> _WHAT TO DO_
The answer must be every line from the entries below that includes "postGeo".

Start of Block

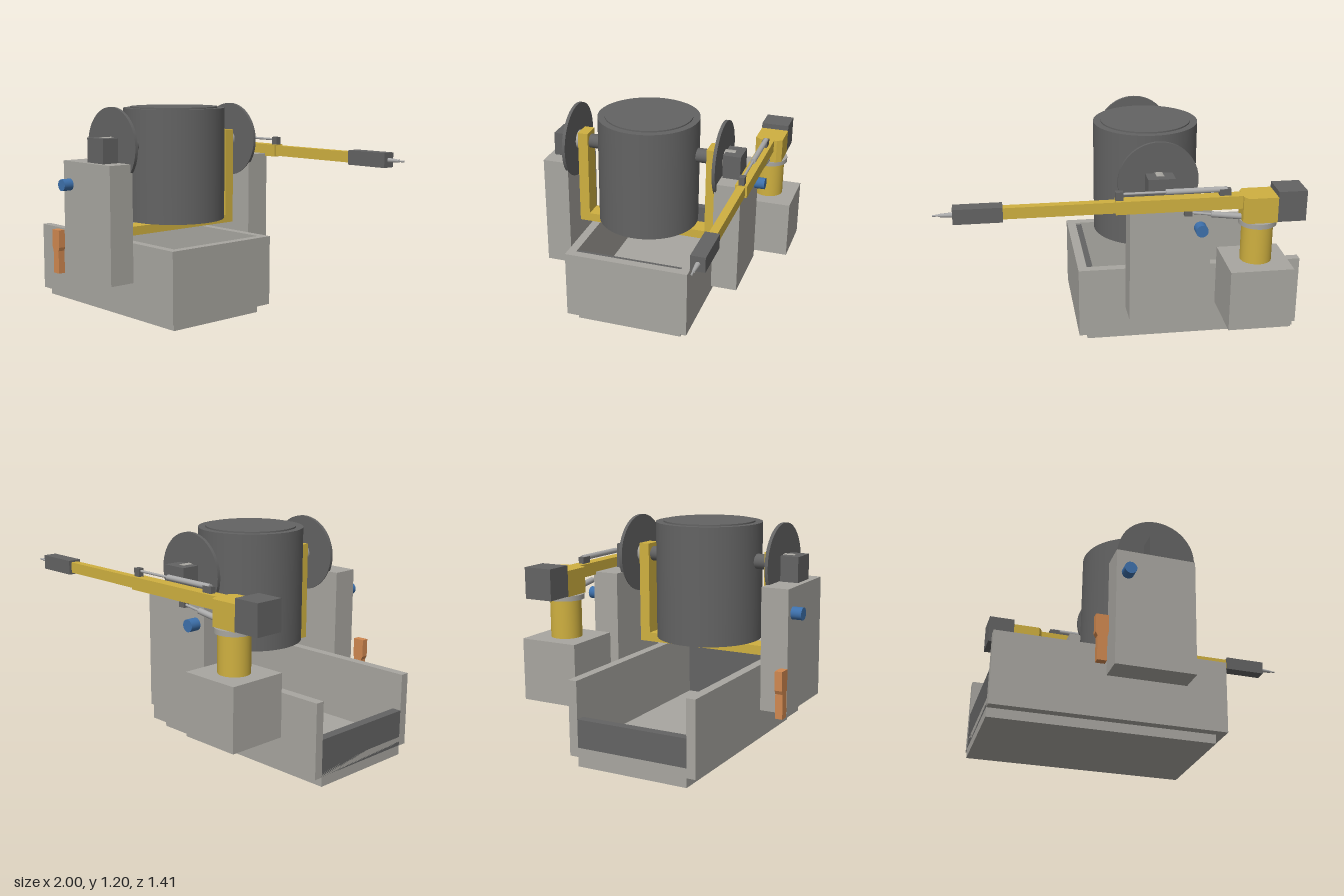
import * as THREE from 'three';

const mat = (name, color) => {
  const m = new THREE.MeshStandardMaterial({ color });
  m.name = name;
  return m;
};

export function createModel() {
  const model = new THREE.Group();
  model.name = 'vesselTippingStation';
  const concrete = mat('warm grey', 0xa8a6a0);
  const dark = mat('dark grey', 0x636363);
  const yellow = mat('machine yellow', 0xcfb040);
  const blue = mat('blue', 0x3d70ab);
  const orange = mat('orange', 0xd08850);
  const steel = mat('light steel', 0xa9a9a9);

  const add = (name, geo, material, parent = model) => {
    const m = new THREE.Mesh(geo, material);
    m.name = name;
    parent.add(m);
    return m;
  };
  // Box given by its limits on each axis
  const box = (name, material, x0, x1, y0, y1, z0, z1, parent) => {
    const g = new THREE.BoxGeometry(x1 - x0, y1 - y0, z1 - z0);
    g.translate((x0 + x1) / 2, (y0 + y1) / 2, (z0 + z1) / 2);
    return add(name, g, material, parent);
  };
  // Cylinder running from point a to point b
  const rod = (name, material, a, b, r0, r1 = r0, seg = 32, parent = model) => {
    const p = new THREE.Vector3(...a), q = new THREE.Vector3(...b);
    const d = q.clone().sub(p);
    const m = add(name, new THREE.CylinderGeometry(r1, r0, d.length(), seg), material, parent);
    m.position.copy(p).add(q).multiplyScalar(0.5);
    m.quaternion.setFromUnitVectors(new THREE.Vector3(0, 1, 0), d.normalize());
    return m;
  };

  // Pit: plinth, floor, walls and end plates
  box('plinth', concrete, -1, 0.2, 0, 0.05, -0.25, 0.38);
  box('pitFloor', concrete, -1, 0.25, 0.05, 0.1, -0.3, 0.43);
  box('frontWall', concrete, -1, 0.25, 0.1, 0.45, 0.38, 0.43);
  box('backWall', concrete, -1, 0.25, 0.1, 0.45, -0.3, -0.25);
  box('endWall', concrete, 0.2, 0.25, 0.1, 0.45, -0.25, 0.38);
  box('lowGate', dark, -1, -0.95, 0.052, 0.25, -0.25, 0.38);
  box('endPlate', dark, 0.165, 0.2, 0.1, 0.44, -0.25, 0.38);

  // Vessel and lid
  const cx = -0.17, cz = 0.065, axisY = 0.985;
  rod('vessel', dark, [cx, 0.55, cz], [cx, 1.185, cz], 0.29, 0.29, 64);
  rod('vesselLid', dark, [cx, 1.185, cz], [cx, 1.193, cz], 0.25, 0.25, 64);

  // Yoke bottom bar, then both bearing sides mirrored about the vessel
  box('yokeBar', yellow, cx - 0.055, cx + 0.055, 0.487, 0.537, cz - 0.415, cz + 0.415);
  for (const s of [1, -1]) {
    const side = new THREE.Group();
    side.name = s > 0 ? 'frontSupport' : 'backSupport';
    model.add(side);
    const sideBox = (name, m, x0, x1, y0, y1, a, b) =>
      box(name, m, x0, x1, y0, y1, cz + Math.min(s * a, s * b), cz + Math.max(s * a, s * b), side);
    const sideRod = (name, m, x, y, a, b, r, seg = 32) =>
      rod(name, m, [x, y, cz + s * a], [x, y, cz + s * b], r, r, seg, side);
    sideBox('yokeArm', yellow, cx - 0.055, cx + 0.055, 0.537, 1.045, 0.355, 0.415);
    sideRod('trunnion', dark, cx, axisY, 0.27, 0.45, 0.041);
    sideRod('bearing', concrete, cx, axisY, 0.415, 0.51, 0.054);
    sideRod('gearDisc', dark, cx, axisY, 0.43, 0.448, 0.215, 64);
    sideBox('drive', dark, cx - 0.072, cx + 0.072, 0.9, 1.035, 0.455, 0.555);
    sideBox('pillar', concrete, -0.43, 0, 0.25, 0.9, 0.435, 0.585);
    sideRod('sensor', blue, -0.37, 0.77, 0.585, 0.643, 0.033);
  }

  // Control post: broad head tapering into a narrower shaft
  const post = new THREE.Shape([
    [-0.525, 0.25], [-0.475, 0.25], [-0.475, 0.38], [-0.469, 0.4],
    [-0.469, 0.5], [-0.535, 0.5], [-0.535, 0.4], [-0.525, 0.38],
  ].map(p => new THREE.Vector2(...p)));
  const postGeo = new THREE.ExtrudeGeometry(post, { depth: 0.04, bevelEnabled: false });
  postGeo.translate(0, 0, 0.627);
  add('controlPost', postGeo, orange);

  // Manipulator base and turret
  const az = -0.54;
  box('manipulatorBase', concrete, -0.835, -0.5, 0.25, 0.585, -0.705, -0.375);
  rod('turretColumn', yellow, [-0.67, 0.585, az], [-0.67, 0.79, az], 0.083, 0.083, 48);
  rod('turretFlange', concrete, [-0.67, 0.79, az], [-0.67, 0.817, az], 0.1, 0.1, 48);
  box('motor', dark, -0.905, -0.755, 0.82, 0.985, az - 0.08, az + 0.08);

  // Shoulder block with chamfered neck
  box('shoulder', yellow, -0.755, -0.6, 0.817, 0.955, az - 0.08, az + 0.08);
  const neck = new THREE.Shape([
    [-0.6, -0.08], [-0.58, -0.05], [-0.58, 0.05], [-0.6, 0.08],
  ].map(p => new THREE.Vector2(...p)));
  const neckGeo = new THREE.ExtrudeGeometry(neck, { depth: 0.138, bevelEnabled: false });
  neckGeo.rotateX(-Math.PI / 2);
  neckGeo.translate(0, 0.817, az);
  add('shoulderNeck', neckGeo, yellow);

  // Telescopic arm and tool
  box('outerArm', yellow, -0.58, 0.08, 0.885, 0.955, az - 0.033, az + 0.033);
  box('innerArm', yellow, 0.08, 0.65, 0.89, 0.95, az - 0.022, az + 0.022);
  box('toolHead', dark, 0.65, 0.9, 0.88, 0.96, az - 0.038, az + 0.038);
  rod('toolTip', steel, [0.9, 0.92, az], [0.97, 0.92, az], 0.013, 0.008, 16);
  rod('toolNeedle', steel, [0.97, 0.92, az], [1, 0.92, az], 0.005, 0.005, 12);

  // Extension cylinder on top of the arm
  box('rearBracket', dark, -0.52, -0.46, 0.955, 0.99, az - 0.016, az + 0.016);
  box('frontBracket', dark, 0.04, 0.08, 0.955, 1.0, az - 0.016, az + 0.016);
  rod('extensionCylinder', steel, [-0.5, 0.985, az], [-0.18, 0.985, az], 0.015, 0.015, 20);
  rod('extensionRod', steel, [-0.18, 0.985, az], [0.05, 0.985, az], 0.007, 0.007, 16);

  // Lift cylinder below the arm
  rod('liftCylinder', steel, [-0.59, 0.828, az], [-0.42, 0.85, az], 0.016, 0.016, 20);
  rod('liftRod', steel, [-0.42, 0.85, az], [-0.3, 0.866, az], 0.007, 0.007, 16);
  box('liftBracket', dark, -0.32, -0.28, 0.85, 0.885, az - 0.016, az + 0.016);

  return model;
}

End of Block

> _RESPONSE BOX_
  const postGeo = new THREE.ExtrudeGeometry(post, { depth: 0.04, bevelEnabled: false });
  postGeo.translate(0, 0, 0.627);
  add('controlPost', postGeo, orange);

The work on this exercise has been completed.